*Exercise aim:*
In your answer, every line of the records should be written out exactly.

(Dataset records Opens)

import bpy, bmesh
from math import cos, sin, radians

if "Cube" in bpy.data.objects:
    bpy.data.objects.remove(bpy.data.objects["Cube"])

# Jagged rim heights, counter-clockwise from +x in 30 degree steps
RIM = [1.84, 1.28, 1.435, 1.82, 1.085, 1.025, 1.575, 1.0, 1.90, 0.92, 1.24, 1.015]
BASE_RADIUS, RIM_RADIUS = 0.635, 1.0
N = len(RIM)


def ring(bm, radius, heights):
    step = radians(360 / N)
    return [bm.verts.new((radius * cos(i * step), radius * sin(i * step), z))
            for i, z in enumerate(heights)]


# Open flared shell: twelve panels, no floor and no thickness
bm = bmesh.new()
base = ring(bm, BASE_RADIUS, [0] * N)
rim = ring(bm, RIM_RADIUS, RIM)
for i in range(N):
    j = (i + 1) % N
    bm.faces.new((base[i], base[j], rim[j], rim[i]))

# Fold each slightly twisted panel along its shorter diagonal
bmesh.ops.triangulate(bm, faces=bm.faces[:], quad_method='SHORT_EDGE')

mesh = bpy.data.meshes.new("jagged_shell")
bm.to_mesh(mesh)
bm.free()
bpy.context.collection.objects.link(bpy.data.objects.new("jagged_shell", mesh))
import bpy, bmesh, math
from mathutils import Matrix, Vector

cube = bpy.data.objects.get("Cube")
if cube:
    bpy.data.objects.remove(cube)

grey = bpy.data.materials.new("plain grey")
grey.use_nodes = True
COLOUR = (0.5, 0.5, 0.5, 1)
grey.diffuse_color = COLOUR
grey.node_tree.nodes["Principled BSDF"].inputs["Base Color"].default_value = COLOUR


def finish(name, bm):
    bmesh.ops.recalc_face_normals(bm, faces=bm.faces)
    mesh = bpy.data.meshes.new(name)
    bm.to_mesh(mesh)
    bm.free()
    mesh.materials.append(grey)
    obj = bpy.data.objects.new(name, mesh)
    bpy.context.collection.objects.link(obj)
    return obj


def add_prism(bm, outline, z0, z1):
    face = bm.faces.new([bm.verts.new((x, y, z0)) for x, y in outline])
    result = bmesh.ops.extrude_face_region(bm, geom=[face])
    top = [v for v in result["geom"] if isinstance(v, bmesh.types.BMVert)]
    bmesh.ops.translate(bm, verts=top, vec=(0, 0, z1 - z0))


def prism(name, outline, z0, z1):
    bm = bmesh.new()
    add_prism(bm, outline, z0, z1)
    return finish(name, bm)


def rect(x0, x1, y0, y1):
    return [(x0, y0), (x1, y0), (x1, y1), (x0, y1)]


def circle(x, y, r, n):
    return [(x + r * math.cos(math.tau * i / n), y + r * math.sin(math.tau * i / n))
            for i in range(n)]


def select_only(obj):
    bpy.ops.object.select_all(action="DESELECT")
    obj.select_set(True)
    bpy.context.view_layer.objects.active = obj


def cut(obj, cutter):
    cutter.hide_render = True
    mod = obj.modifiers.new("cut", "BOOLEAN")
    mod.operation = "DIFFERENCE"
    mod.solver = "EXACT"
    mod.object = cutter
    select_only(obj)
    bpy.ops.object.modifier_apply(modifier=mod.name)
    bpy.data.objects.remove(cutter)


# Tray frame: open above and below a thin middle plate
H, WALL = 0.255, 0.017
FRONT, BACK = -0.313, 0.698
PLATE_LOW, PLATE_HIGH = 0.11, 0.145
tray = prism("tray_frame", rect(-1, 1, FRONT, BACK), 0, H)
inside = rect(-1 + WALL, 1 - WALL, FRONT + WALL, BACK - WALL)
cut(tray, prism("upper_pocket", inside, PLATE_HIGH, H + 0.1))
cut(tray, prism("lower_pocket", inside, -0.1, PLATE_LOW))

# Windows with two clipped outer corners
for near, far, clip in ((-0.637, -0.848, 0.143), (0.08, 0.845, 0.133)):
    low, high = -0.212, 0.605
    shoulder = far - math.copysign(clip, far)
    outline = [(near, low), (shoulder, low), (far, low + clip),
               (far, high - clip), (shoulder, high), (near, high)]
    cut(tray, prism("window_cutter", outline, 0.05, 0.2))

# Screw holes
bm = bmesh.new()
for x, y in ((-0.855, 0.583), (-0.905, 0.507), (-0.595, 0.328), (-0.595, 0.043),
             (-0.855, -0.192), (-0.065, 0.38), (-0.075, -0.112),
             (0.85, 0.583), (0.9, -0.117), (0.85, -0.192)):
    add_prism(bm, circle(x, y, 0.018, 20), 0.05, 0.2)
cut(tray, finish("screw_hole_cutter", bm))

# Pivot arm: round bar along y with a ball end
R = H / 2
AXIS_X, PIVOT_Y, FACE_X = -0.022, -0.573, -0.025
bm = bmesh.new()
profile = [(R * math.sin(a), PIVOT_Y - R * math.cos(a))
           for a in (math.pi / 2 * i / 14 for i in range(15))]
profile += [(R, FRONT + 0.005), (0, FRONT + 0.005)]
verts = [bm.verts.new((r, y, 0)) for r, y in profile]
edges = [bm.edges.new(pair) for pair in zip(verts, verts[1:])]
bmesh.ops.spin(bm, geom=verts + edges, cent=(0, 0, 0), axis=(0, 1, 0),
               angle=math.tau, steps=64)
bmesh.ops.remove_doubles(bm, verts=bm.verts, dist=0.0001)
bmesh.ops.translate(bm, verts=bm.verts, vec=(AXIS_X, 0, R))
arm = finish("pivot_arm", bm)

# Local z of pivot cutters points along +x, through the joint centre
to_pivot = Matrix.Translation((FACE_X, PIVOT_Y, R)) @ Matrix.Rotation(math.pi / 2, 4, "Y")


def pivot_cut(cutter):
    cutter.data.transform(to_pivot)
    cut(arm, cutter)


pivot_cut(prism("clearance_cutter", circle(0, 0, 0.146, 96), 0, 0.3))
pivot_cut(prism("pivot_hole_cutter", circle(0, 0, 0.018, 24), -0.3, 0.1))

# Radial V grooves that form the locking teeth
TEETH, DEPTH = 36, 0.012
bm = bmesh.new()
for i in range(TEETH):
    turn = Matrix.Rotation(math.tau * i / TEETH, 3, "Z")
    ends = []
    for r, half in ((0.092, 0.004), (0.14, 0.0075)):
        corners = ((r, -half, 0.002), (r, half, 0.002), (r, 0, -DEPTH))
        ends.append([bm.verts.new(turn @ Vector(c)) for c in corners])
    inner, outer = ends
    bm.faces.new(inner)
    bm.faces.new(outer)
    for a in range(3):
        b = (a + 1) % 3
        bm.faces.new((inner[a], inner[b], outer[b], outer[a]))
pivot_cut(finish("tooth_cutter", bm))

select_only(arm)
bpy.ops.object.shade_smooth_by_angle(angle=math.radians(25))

(Dataset records Closes)

*Written answer:*
import bpy, bmesh
from math import cos, sin, radians

if "Cube" in bpy.data.objects:
    bpy.data.objects.remove(bpy.data.objects["Cube"])

# Jagged rim heights, counter-clockwise from +x in 30 degree steps
RIM = [1.84, 1.28, 1.435, 1.82, 1.085, 1.025, 1.575, 1.0, 1.90, 0.92, 1.24, 1.015]
BASE_RADIUS, RIM_RADIUS = 0.635, 1.0
N = len(RIM)


def ring(bm, radius, heights):
    step = radians(360 / N)
    return [bm.verts.new((radius * cos(i * step), radius * sin(i * step), z))
            for i, z in enumerate(heights)]


# Open flared shell: twelve panels, no floor and no thickness
bm = bmesh.new()
base = ring(bm, BASE_RADIUS, [0] * N)
rim = ring(bm, RIM_RADIUS, RIM)
for i in range(N):
    j = (i + 1) % N
    bm.faces.new((base[i], base[j], rim[j], rim[i]))

# Fold each slightly twisted panel along its shorter diagonal
bmesh.ops.triangulate(bm, faces=bm.faces[:], quad_method='SHORT_EDGE')

mesh = bpy.data.meshes.new("jagged_shell")
bm.to_mesh(mesh)
bm.free()
bpy.context.collection.objects.link(bpy.data.objects.new("jagged_shell", mesh))
import bpy, bmesh, math
from mathutils import Matrix, Vector

cube = bpy.data.objects.get("Cube")
if cube:
    bpy.data.objects.remove(cube)

grey = bpy.data.materials.new("plain grey")
grey.use_nodes = True
COLOUR = (0.5, 0.5, 0.5, 1)
grey.diffuse_color = COLOUR
grey.node_tree.nodes["Principled BSDF"].inputs["Base Color"].default_value = COLOUR


def finish(name, bm):
    bmesh.ops.recalc_face_normals(bm, faces=bm.faces)
    mesh = bpy.data.meshes.new(name)
    bm.to_mesh(mesh)
    bm.free()
    mesh.materials.append(grey)
    obj = bpy.data.objects.new(name, mesh)
    bpy.context.collection.objects.link(obj)
    return obj


def add_prism(bm, outline, z0, z1):
    face = bm.faces.new([bm.verts.new((x, y, z0)) for x, y in outline])
    result = bmesh.ops.extrude_face_region(bm, geom=[face])
    top = [v for v in result["geom"] if isinstance(v, bmesh.types.BMVert)]
    bmesh.ops.translate(bm, verts=top, vec=(0, 0, z1 - z0))


def prism(name, outline, z0, z1):
    bm = bmesh.new()
    add_prism(bm, outline, z0, z1)
    return finish(name, bm)


def rect(x0, x1, y0, y1):
    return [(x0, y0), (x1, y0), (x1, y1), (x0, y1)]


def circle(x, y, r, n):
    return [(x + r * math.cos(math.tau * i / n), y + r * math.sin(math.tau * i / n))
            for i in range(n)]


def select_only(obj):
    bpy.ops.object.select_all(action="DESELECT")
    obj.select_set(True)
    bpy.context.view_layer.objects.active = obj


def cut(obj, cutter):
    cutter.hide_render = True
    mod = obj.modifiers.new("cut", "BOOLEAN")
    mod.operation = "DIFFERENCE"
    mod.solver = "EXACT"
    mod.object = cutter
    select_only(obj)
    bpy.ops.object.modifier_apply(modifier=mod.name)
    bpy.data.objects.remove(cutter)


# Tray frame: open above and below a thin middle plate
H, WALL = 0.255, 0.017
FRONT, BACK = -0.313, 0.698
PLATE_LOW, PLATE_HIGH = 0.11, 0.145
tray = prism("tray_frame", rect(-1, 1, FRONT, BACK), 0, H)
inside = rect(-1 + WALL, 1 - WALL, FRONT + WALL, BACK - WALL)
cut(tray, prism("upper_pocket", inside, PLATE_HIGH, H + 0.1))
cut(tray, prism("lower_pocket", inside, -0.1, PLATE_LOW))

# Windows with two clipped outer corners
for near, far, clip in ((-0.637, -0.848, 0.143), (0.08, 0.845, 0.133)):
    low, high = -0.212, 0.605
    shoulder = far - math.copysign(clip, far)
    outline = [(near, low), (shoulder, low), (far, low + clip),
               (far, high - clip), (shoulder, high), (near, high)]
    cut(tray, prism("window_cutter", outline, 0.05, 0.2))

# Screw holes
bm = bmesh.new()
for x, y in ((-0.855, 0.583), (-0.905, 0.507), (-0.595, 0.328), (-0.595, 0.043),
             (-0.855, -0.192), (-0.065, 0.38), (-0.075, -0.112),
             (0.85, 0.583), (0.9, -0.117), (0.85, -0.192)):
    add_prism(bm, circle(x, y, 0.018, 20), 0.05, 0.2)
cut(tray, finish("screw_hole_cutter", bm))

# Pivot arm: round bar along y with a ball end
R = H / 2
AXIS_X, PIVOT_Y, FACE_X = -0.022, -0.573, -0.025
bm = bmesh.new()
profile = [(R * math.sin(a), PIVOT_Y - R * math.cos(a))
           for a in (math.pi / 2 * i / 14 for i in range(15))]
profile += [(R, FRONT + 0.005), (0, FRONT + 0.005)]
verts = [bm.verts.new((r, y, 0)) for r, y in profile]
edges = [bm.edges.new(pair) for pair in zip(verts, verts[1:])]
bmesh.ops.spin(bm, geom=verts + edges, cent=(0, 0, 0), axis=(0, 1, 0),
               angle=math.tau, steps=64)
bmesh.ops.remove_doubles(bm, verts=bm.verts, dist=0.0001)
bmesh.ops.translate(bm, verts=bm.verts, vec=(AXIS_X, 0, R))
arm = finish("pivot_arm", bm)

# Local z of pivot cutters points along +x, through the joint centre
to_pivot = Matrix.Translation((FACE_X, PIVOT_Y, R)) @ Matrix.Rotation(math.pi / 2, 4, "Y")


def pivot_cut(cutter):
    cutter.data.transform(to_pivot)
    cut(arm, cutter)


pivot_cut(prism("clearance_cutter", circle(0, 0, 0.146, 96), 0, 0.3))
pivot_cut(prism("pivot_hole_cutter", circle(0, 0, 0.018, 24), -0.3, 0.1))

# Radial V grooves that form the locking teeth
TEETH, DEPTH = 36, 0.012
bm = bmesh.new()
for i in range(TEETH):
    turn = Matrix.Rotation(math.tau * i / TEETH, 3, "Z")
    ends = []
    for r, half in ((0.092, 0.004), (0.14, 0.0075)):
        corners = ((r, -half, 0.002), (r, half, 0.002), (r, 0, -DEPTH))
        ends.append([bm.verts.new(turn @ Vector(c)) for c in corners])
    inner, outer = ends
    bm.faces.new(inner)
    bm.faces.new(outer)
    for a in range(3):
        b = (a + 1) % 3
        bm.faces.new((inner[a], inner[b], outer[b], outer[a]))
pivot_cut(finish("tooth_cutter", bm))

select_only(arm)
bpy.ops.object.shade_smooth_by_angle(angle=math.radians(25))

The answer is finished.